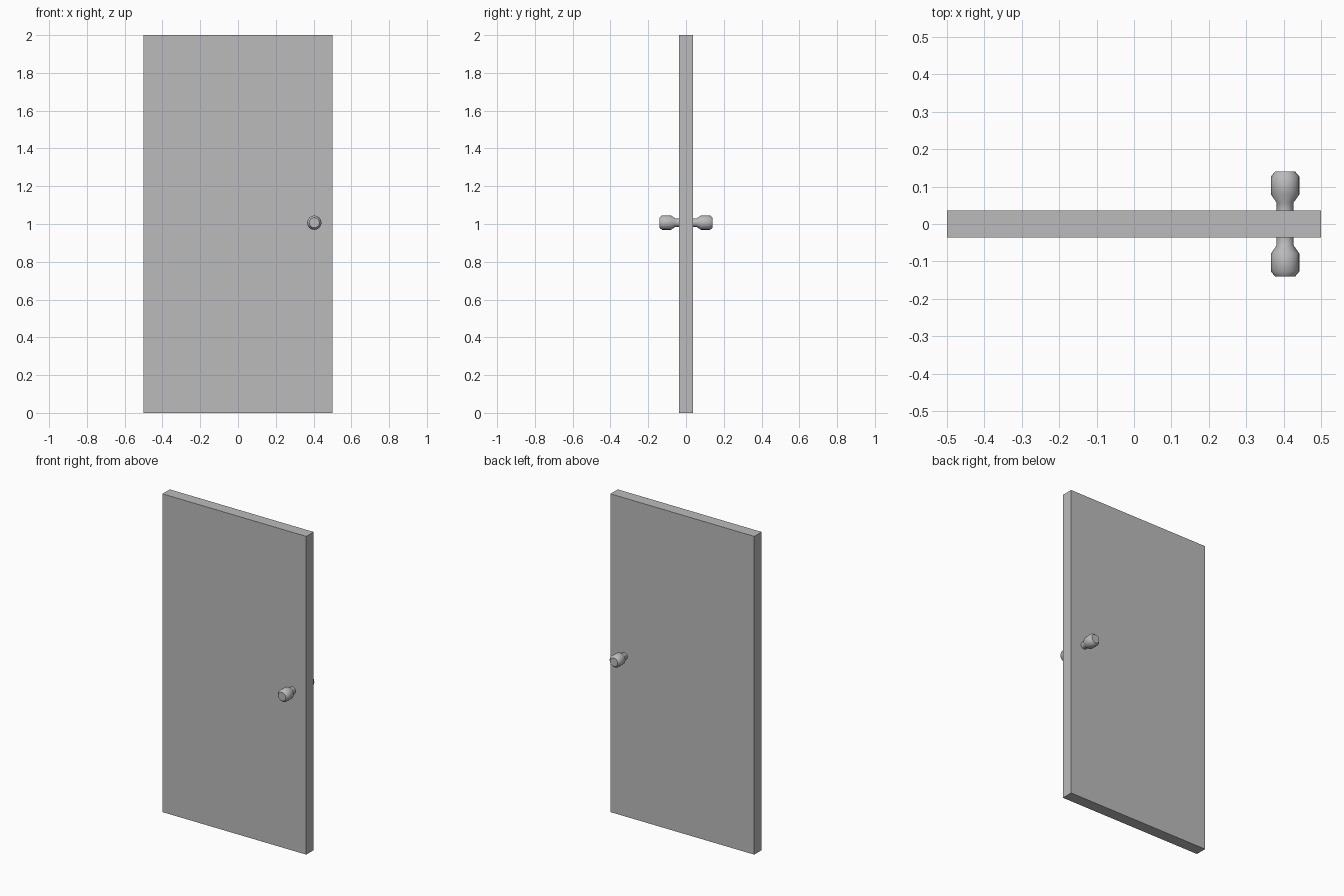
import bpy, bmesh, math
from mathutils import Vector

if "Cube" in bpy.data.objects:
    bpy.data.objects.remove(bpy.data.objects["Cube"])

KNOB_X, KNOB_Z = 0.404, 1.007
HALF_T = 0.0365
SEGMENTS = 16

# Dark grey finish shared by all parts
grey = bpy.data.materials.new("dark_grey")
grey.diffuse_color = (0.5, 0.5, 0.5, 1)
grey.use_nodes = True
grey.node_tree.nodes["Principled BSDF"].inputs["Base Color"].default_value = grey.diffuse_color


def make_object(name, bm):
    bmesh.ops.recalc_face_normals(bm, faces=bm.faces)
    mesh = bpy.data.meshes.new(name)
    bm.to_mesh(mesh)
    bm.free()
    mesh.materials.append(grey)
    obj = bpy.data.objects.new(name, mesh)
    bpy.context.collection.objects.link(obj)
    return obj


# Door slab
bm = bmesh.new()
bmesh.ops.create_cube(bm, size=1)
bmesh.ops.scale(bm, vec=(1, 2 * HALF_T, 2), verts=bm.verts)
bmesh.ops.translate(bm, vec=(0, 0, 1), verts=bm.verts)
make_object("door_panel", bm)

# Knob profile: (distance from door centre, radius), from neck to bevelled cap
PROFILE = [(HALF_T, 0.0225), (0.057, 0.0225), (0.079, 0.038),
           (0.127, 0.038), (0.140, 0.027)]


def knob(name, side):
    bm = bmesh.new()
    rings = []
    for d, r in PROFILE:
        angles = [2 * math.pi * i / SEGMENTS for i in range(SEGMENTS)]
        rings.append([bm.verts.new(Vector((KNOB_X + r * math.cos(a), side * d,
                                           KNOB_Z + r * math.sin(a)))) for a in angles])
    for a, b in zip(rings, rings[1:]):
        for i in range(SEGMENTS):
            j = (i + 1) % SEGMENTS
            bm.faces.new((a[i], a[j], b[j], b[i]))
    bm.faces.new(rings[0])
    bm.faces.new(rings[-1])
    obj = make_object(name, bm)
    # Smooth sides, crisp flat cap
    bpy.ops.object.select_all(action='DESELECT')
    obj.select_set(True)
    bpy.context.view_layer.objects.active = obj
    bpy.ops.object.shade_smooth_by_angle(angle=math.radians(47))


# One knob on each face of the door
knob("front_knob", -1)
knob("back_knob", 1)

★ ★ ★ ★ ★

◆ **Instructions to follow**:
Beginning at the line that contains "KNOB_Z + r *", retype each line of the listing up to and including the last one, exactly as it stands, and nothing else.

◆ **Solution for this task**:
                                           KNOB_Z + r * math.sin(a)))) for a in angles])
    for a, b in zip(rings, rings[1:]):
        for i in range(SEGMENTS):
            j = (i + 1) % SEGMENTS
            bm.faces.new((a[i], a[j], b[j], b[i]))
    bm.faces.new(rings[0])
    bm.faces.new(rings[-1])
    obj = make_object(name, bm)
    # Smooth sides, crisp flat cap
    bpy.ops.object.select_all(action='DESELECT')
    obj.select_set(True)
    bpy.context.view_layer.objects.active = obj
    bpy.ops.object.shade_smooth_by_angle(angle=math.radians(47))


# One knob on each face of the door
knob("front_knob", -1)
knob("back_knob", 1)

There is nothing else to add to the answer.